In general, compelling text is short, active, punchy, and understandable. This doesn't mean dumbed-down. However, marketing communication is not the place to impress people with your vocabulary. Unless you know you are marketing to PhD.s in English literature - keep it real.
If your marketing text is full of words like obsequious, ubiquitous, aromatic, malapropism, etc. - you are losing people.
So how do these reading scales in word work? They are based on a number of factors such as average paragraph length, word length, and number of letters per word. Basically short words, sort sentences, and short paragraphs usually equal easier reading.
The number to pay attention to in is the flesch-kincaid grade level. This roughly equates to grade levels in American schools. So a 13 should be understandable by a Junior in college. The problem is that even most educated people have lower reading levels. A good level to shoot for is around 8.
Winston Churchill is known for the persuasive speeches that helped England through World War II. I have read that his speeches rate at a 5 or 6 grade level. Nobody calls Winston a dummy.
"War is hell." - Winston Churchill
"There are many horrors in the combat in which we are now engaged." - I just made that up.
Clearly Winston's three word sentence is direct and compelling. You get exactly what he means. The crappy second sentence kind of meanders around the point.
Passive voice weakens your text. You want to get this percentage as close to zero as possible.
"The dog ate the food"
"The food was eaten by the dog"
Yuck, the second example almost doesn't make sense. Passive voice is weak and confusing. Avoid it like the plague when you write.

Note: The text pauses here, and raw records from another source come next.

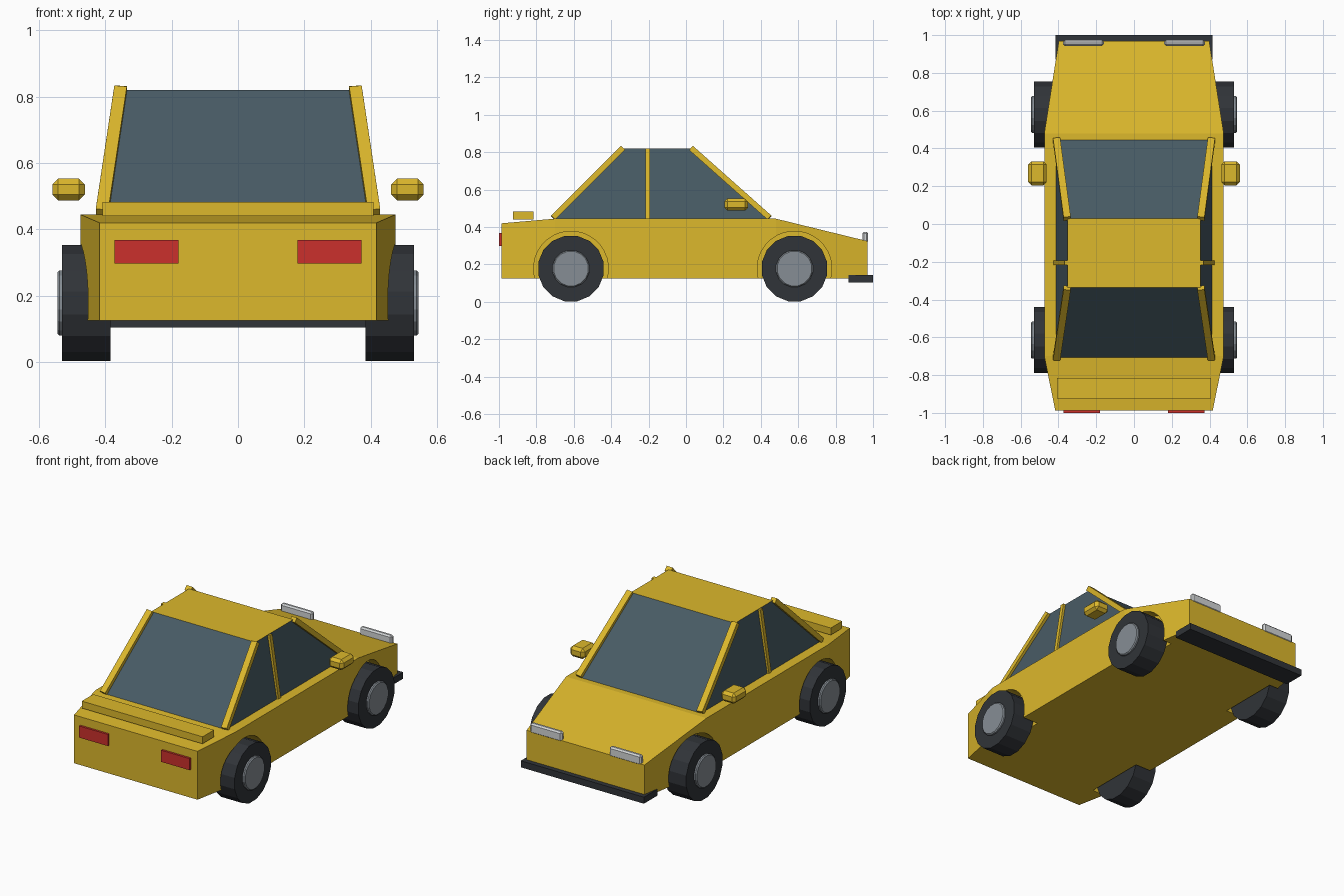
import bpy, bmesh, math
from mathutils import Vector, Matrix

if "Cube" in bpy.data.objects:
    bpy.data.objects.remove(bpy.data.objects["Cube"])


def mat(name, r, g, b):
    m = bpy.data.materials.new(name)
    m.diffuse_color = (r, g, b, 1)
    m.use_nodes = True
    m.node_tree.nodes["Principled BSDF"].inputs["Base Color"].default_value = m.diffuse_color
    return m


YELLOW = mat("yellow_paint", 0.72, 0.48, 0.025)
GLASS = mat("tinted_glass", 0.065, 0.105, 0.13)
BLACK = mat("rubber", 0.03, 0.034, 0.04)
METAL = mat("wheel_metal", 0.24, 0.27, 0.3)
LAMP = mat("lamp_glass", 0.65, 0.67, 0.68)
RED = mat("red_lamp", 0.6, 0.03, 0.025)


def finish(name, bm, *mats):
    bmesh.ops.recalc_face_normals(bm, faces=bm.faces)
    me = bpy.data.meshes.new(name)
    bm.to_mesh(me)
    bm.free()
    ob = bpy.data.objects.new(name, me)
    bpy.context.collection.objects.link(ob)
    for m in mats:
        me.materials.append(m)
    return ob


def box(name, lo, hi, m, bevel=0.0):
    lo, hi = Vector(lo), Vector(hi)
    bm = bmesh.new()
    bmesh.ops.create_cube(bm, size=1, matrix=Matrix.Translation((lo + hi) / 2)
                          @ Matrix.Diagonal((*(hi - lo), 1)))
    if bevel:
        bmesh.ops.bevel(bm, geom=bm.edges[:], offset=bevel, segments=1, affect='EDGES')
    return finish(name, bm, m)


def disc(name, x0, x1, y, z, r, sides, m, bevel=0.0):
    bm = bmesh.new()
    M = (Matrix.Translation(((x0 + x1) / 2, y, z)) @ Matrix.Rotation(math.pi / 2, 4, 'Y')
         @ Matrix.Rotation(math.pi / sides, 4, 'Z'))
    bmesh.ops.create_cone(bm, cap_ends=True, segments=sides, radius1=r, radius2=r,
                          depth=abs(x1 - x0), matrix=M)
    if bevel:
        rim = [e for e in bm.edges if any(len(f.verts) > 4 for f in e.link_faces)]
        bmesh.ops.bevel(bm, geom=rim, offset=bevel, segments=1, affect='EDGES')
    return finish(name, bm, m)


def bar(name, a, b, w, t, m):
    a, b = Vector(a), Vector(b)
    d = (b - a).normalized()
    x = (Vector((1, 0, 0)) - d * d.x).normalized()
    y = d.cross(x)
    M = Matrix((x, y, d)).transposed().to_4x4()
    bm = bmesh.new()
    bmesh.ops.create_cube(bm, size=1, matrix=Matrix.Translation((a + b) / 2) @ M
                          @ Matrix.Diagonal((w, t, (b - a).length, 1)))
    return finish(name, bm, m)


# Body: loft through stations of (y, half width, top height)
bm = bmesh.new()
rings = []
for y, w, top in [(-0.987, 0.417, 0.42), (-0.70, 0.475, 0.445),
                  (0.48, 0.475, 0.445), (0.97, 0.398, 0.325)]:
    rings.append([bm.verts.new(p) for p in
                  [(-w, y, 0.125), (w, y, 0.125), (w, y, top), (-w, y, top)]])
for a, b in zip(rings, rings[1:]):
    for i in range(4):
        j = (i + 1) % 4
        bm.faces.new((a[i], a[j], b[j], b[i]))
bm.faces.new(rings[0])
bm.faces.new(rings[-1])
body = finish("body", bm, YELLOW)

# Wheels, hubs and the wheel wells cut into the body
for s, side in ((1, "right"), (-1, "left")):
    for y, end in ((-0.615, "rear"), (0.58, "front")):
        tag = f"{end}_{side}"
        cutter = disc("well_cutter_" + tag, s * 0.37, s * 0.6, y, 0.178, 0.2, 32, YELLOW)
        cutter.hide_render = True
        cutter.hide_viewport = True
        mod = body.modifiers.new("well_" + tag, 'BOOLEAN')
        mod.object = cutter
        mod.operation = 'DIFFERENCE'
        mod.solver = 'EXACT'
        disc("tyre_" + tag, s * 0.385, s * 0.53, y, 0.178, 0.178, 16, BLACK)
        disc("hub_" + tag, s * 0.50, s * 0.545, y, 0.178, 0.1, 16, METAL, 0.006)

# Cabin: glass frustum with a painted roof face
bm = bmesh.new()
low = [bm.verts.new((x, y, 0.44)) for x, y in
       [(-0.415, -0.71), (0.415, -0.71), (0.415, 0.45), (-0.415, 0.45)]]
high = [bm.verts.new((x, y, 0.82)) for x, y in
        [(-0.352, -0.335), (0.352, -0.335), (0.352, 0.03), (-0.352, 0.03)]]
bm.faces.new(low)
bm.faces.new(high).material_index = 1
for i in range(4):
    j = (i + 1) % 4
    bm.faces.new((low[i], low[j], high[j], high[i]))
finish("cabin", bm, GLASS, YELLOW)

# Pillars, mirrors and lamps on both sides
for s, side in ((1, "right"), (-1, "left")):
    bar("front_pillar_" + side, (s * 0.41, 0.447, 0.45), (s * 0.354, 0.028, 0.822), 0.038, 0.03, YELLOW)
    bar("rear_pillar_" + side, (s * 0.41, -0.712, 0.45), (s * 0.354, -0.338, 0.822), 0.038, 0.03, YELLOW)
    bar("middle_pillar_" + side, (s * 0.413, -0.205, 0.445), (s * 0.355, -0.205, 0.818), 0.025, 0.025, YELLOW)

    def pair(name, x0, x1, y0, y1, z0, z1, m, bevel=0.0):
        xs = sorted((s * x0, s * x1))
        box(f"{name}_{side}", (xs[0], y0, z0), (xs[1], y1, z1), m, bevel)

    pair("mirror", 0.462, 0.56, 0.205, 0.332, 0.488, 0.553, YELLOW, 0.017)
    pair("headlight", 0.16, 0.375, 0.943, 0.973, 0.315, 0.375, LAMP, 0.009)
    pair("tail_light", 0.18, 0.373, -1.0, -0.97, 0.298, 0.369, RED)

# Spoiler and front bumper
box("spoiler", (-0.408, -0.925, 0.44), (0.408, -0.815, 0.483), YELLOW)
box("front_bumper", (-0.416, 0.87, 0.105), (0.416, 1.0, 0.145), BLACK)
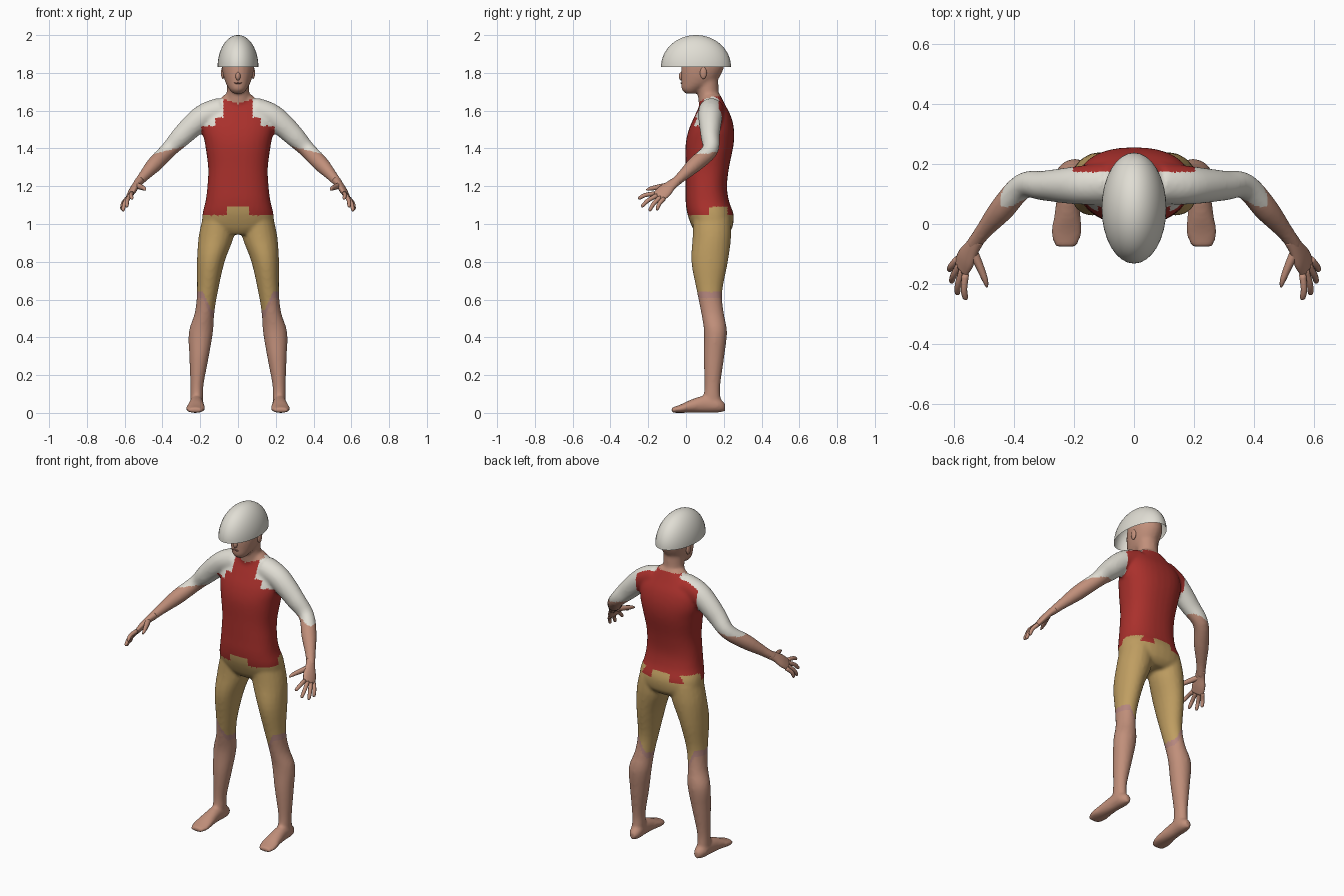
import bpy, bmesh, math
from mathutils import Vector

if "Cube" in bpy.data.objects:
    bpy.data.objects.remove(bpy.data.objects["Cube"])


def material(name, rgb):
    m = bpy.data.materials.new(name)
    m.diffuse_color = (*rgb, 1)
    m.use_nodes = True
    m.node_tree.nodes["Principled BSDF"].inputs["Base Color"].default_value = m.diffuse_color
    return m


SKIN = material("skin", (0.53, 0.275, 0.195))
RED = material("shirt red", (0.40, 0.03, 0.025))
WHITE = material("off white", (0.75, 0.73, 0.66))
TAN = material("trouser tan", (0.52, 0.34, 0.12))
PINK = material("knee pink", (0.46, 0.24, 0.21))
LIP = material("lip", (0.30, 0.13, 0.10))


def spline(secs, n):
    """Catmull-Rom interpolation of section tuples."""
    out = []
    for i in range(len(secs) - 1):
        p0, p1, p2 = secs[max(i - 1, 0)], secs[i], secs[i + 1]
        p3 = secs[min(i + 2, len(secs) - 1)]
        for k in range(n):
            t = k / n
            out.append([0.5 * (2 * b + (c - a) * t + (2 * a - 5 * b + 4 * c - d) * t * t
                               + (3 * b - a - 3 * c + d) * t ** 3)
                        for a, b, c, d in zip(p0, p1, p2, p3)])
    return out + [list(secs[-1])]


def tube(bm, secs, side=1, hint=(1, 0, 0), normal=None, sides=20, n=4, power=1.0):
    """Capped loft through (x, y, z, half width, half depth) sections."""
    rings, faces = [], []
    pts = spline(secs, n)
    for i, (x, y, z, a, b) in enumerate(pts):
        if normal:
            t = Vector(normal)
        else:
            t = Vector(pts[min(i + 1, len(pts) - 1)][:3]) - Vector(pts[max(i - 1, 0)][:3])
        t.normalize()
        u = Vector(hint)
        u = (u - t * u.dot(t)).normalized()
        v = t.cross(u)
        ring = []
        for k in range(sides):
            c, s = math.cos(math.tau * k / sides), math.sin(math.tau * k / sides)
            p = Vector((x, y, z)) + u * a * math.copysign(abs(c) ** power, c) \
                + v * b * math.copysign(abs(s) ** power, s)
            ring.append(bm.verts.new((p.x * side, p.y, p.z)))
        rings.append(ring)
    for r, q in zip(rings, rings[1:]):
        for k in range(sides):
            j = (k + 1) % sides
            faces.append(bm.faces.new((r[k], r[j], q[j], q[k])))
    faces += [bm.faces.new(rings[0][::-1]), bm.faces.new(rings[-1])]
    bmesh.ops.recalc_face_normals(bm, faces=faces)


def finish(bm, name, mats):
    me = bpy.data.meshes.new(name)
    bm.to_mesh(me)
    bm.free()
    for m in mats:
        me.materials.append(m)
    me.shade_smooth()
    ob = bpy.data.objects.new(name, me)
    bpy.context.collection.objects.link(ob)
    return ob


def vertical(rows):
    """(front y, back y, z, half width) rows to centred sections."""
    return [(0, (f + k) / 2, z, w, (k - f) / 2) for f, k, z, w in rows]


UP = (0, 0, 1)
PALM_ACROSS = (0.42, 0.80, -0.42)
body = bmesh.new()

# Torso
tube(body, vertical([(.06, .215, .945, .09), (.035, .245, .98, .18), (.008, .252, 1.05, .188),
                     (-.002, .228, 1.12, .172), (-.002, .217, 1.2, .162), (-.002, .228, 1.3, .158),
                     (-.002, .252, 1.42, .174), (.015, .254, 1.5, .188), (.045, .238, 1.57, .178),
                     (.072, .208, 1.63, .13), (.085, .18, 1.685, .07)]),
     normal=UP, sides=32, power=.85)
# Neck and head
tube(body, [(0, .13, 1.6, .075, .06), (0, .118, 1.69, .06, .056), (0, .11, 1.78, .06, .06)], normal=UP)
tube(body, vertical([(.0, .05, 1.69, .025), (-.023, .09, 1.712, .046), (-.026, .155, 1.75, .067),
                     (-.027, .19, 1.80, .081), (-.022, .203, 1.85, .085), (-.005, .18, 1.92, .072),
                     (.05, .12, 1.96, .035)]), normal=UP)

for s in (1, -1):
    # Leg
    tube(body, [(.103, .137, 1.03, .085, .10), (.116, .137, .93, .093, .102), (.144, .125, .8, .073, .097),
                (.162, .125, .64, .055, .067), (.177, .14, .53, .052, .06), (.196, .156, .43, .064, .061),
                (.206, .148, .3, .052, .055), (.217, .14, .15, .035, .042), (.218, .138, .08, .034, .045),
                (.22, .145, .02, .03, .045)], s, normal=UP)
    # Foot
    tube(body, [(.215, .207, .03, .018, .022), (.217, .17, .04, .036, .039), (.22, .10, .046, .037, .046),
                (.222, .03, .036, .044, .036), (.225, -.03, .022, .052, .022), (.227, -.077, .014, .036, .014)],
         s, normal=(0, -1, 0))
    # Arm
    tube(body, [(.09, .135, 1.60, .07, .07), (.165, .13, 1.578, .066, .066), (.225, .128, 1.535, .06, .063),
                (.30, .128, 1.463, .05, .055), (.37, .127, 1.39, .043, .043), (.44, .05, 1.318, .042, .042),
                (.50, -.022, 1.252, .029, .029), (.54, -.075, 1.205, .026, .022)], s, hint=PALM_ACROSS)

body = finish(body, "body", [])
bpy.context.view_layer.objects.active = body
remesh = body.modifiers.new("blend", 'REMESH')
remesh.mode = 'VOXEL'
remesh.voxel_size = 0.009
remesh.use_smooth_shade = True
smooth = body.modifiers.new("soften", 'SMOOTH')
smooth.factor, smooth.iterations = 0.5, 6
for name in ("blend", "soften"):
    bpy.ops.object.modifier_apply(modifier=name)
body.data.materials.clear()
for m in (SKIN, RED, WHITE, TAN, PINK):
    body.data.materials.append(m)


def clothing(p):
    """Material slot for a point: 0 skin, 1 red, 2 white, 3 tan, 4 pink."""
    x, y, z = abs(p.x), p.y, p.z
    if x > 0.28 and z > 1.0:                                  # arms beyond the shoulder
        return 2 if z > 1.39 - 0.25 * (x - 0.37) else 0
    if z > 1.0:
        waist = 1.09 if x < 0.06 or 0.12 < y < 0.22 else 1.045
        if z < waist:
            return 3
        collar = 1.675 if y > 0.13 else 1.635 + 0.35 * x
        if z > collar and x < 0.095:                          # neck and head
            return 0
        if y > 0.172:                                         # back panel
            return 2 if x > 0.205 else 1
        if x > 0.195 or (z > 1.52 and x > 0.12) or (z > 1.565 and x > 0.08):
            return 2
        return 1
    hem = 0.64 if x > 0.185 else 0.64 - 2.2 * min(0.185 - x, 0.045)
    return 3 if z > hem else 4 if z > hem - 0.035 else 0


for f in body.data.polygons:
    f.material_index = clothing(f.center)

# Hands: palm, four fingers and thumb
across = Vector(PALM_ACROSS)
knuckles = Vector((.575, -.142, 1.148))
tips = [(.562, -.253, 1.135), (.59, -.236, 1.092), (.61, -.195, 1.07), (.617, -.155, 1.075)]
for s, label in ((1, "left"), (-1, "right")):
    bm = bmesh.new()
    tube(bm, [(.52, -.048, 1.228, .026, .022), (.54, -.08, 1.205, .030, .019),
              (.56, -.115, 1.173, .041, .018), (.577, -.148, 1.143, .038, .012)], s, hint=PALM_ACROSS)
    for k, tip in enumerate(tips):
        base = knuckles + across * (k - 1.5) * 0.021
        mid = base.lerp(Vector(tip), .55) + Vector((.005, -.003, .006))
        tube(bm, [(*base, .012, .012), (*mid, .011, .011), (*base.lerp(Vector(tip), .92), .009, .009),
                  (*tip, .003, .003)], s, hint=PALM_ACROSS, sides=10, n=3)
    tube(bm, [(.54, -.085, 1.205, .017, .017), (.517, -.135, 1.197, .015, .014),
              (.497, -.185, 1.188, .011, .010), (.49, -.21, 1.18, .004, .004)], s,
         hint=PALM_ACROSS, sides=10, n=3)
    finish(bm, label + "_hand", [SKIN])


def ellipsoid(name, loc, size, mat, seg=16, dome=False):
    bm = bmesh.new()
    bmesh.ops.create_uvsphere(bm, u_segments=seg, v_segments=seg, radius=1)
    if dome:
        bmesh.ops.delete(bm, geom=[v for v in bm.verts if v.co.z < -0.001], context='VERTS')
    for v in bm.verts:
        v.co = Vector(loc) + Vector([c * k for c, k in zip(v.co, size)])
    return finish(bm, name, [mat])


# Face details
ellipsoid("nose", (0, -.024, 1.782), (.013, .014, .022), SKIN)
ellipsoid("mouth", (0, -.024, 1.746), (.022, .0045, .0045), LIP)
for s, label in ((1, "left"), (-1, "right")):
    ellipsoid(label + "_ear", (s * .08, .092, 1.80), (.010, .018, .032), SKIN)

# Helmet: open half shell
ellipsoid("helmet", (0, .053, 1.832), (.108, .185, .168), WHITE, 32, True)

I once spoke to a court translator who told me that people who are lying almost always use passive voice. Instead of saying, "I broke the lamp," they might say, "the lamp was broken." He would have the judge force the person to use active voice full sentences which translate better.
For some reason, many marketers like to bury their benefits. They write long paragraphs that beat around the bush. Why? If your new pill will cure baldness, tell me up front I will attract more women.
By the way - this post has a flesch-kincaid grade level of 6.
J D Moore - Marketing Comet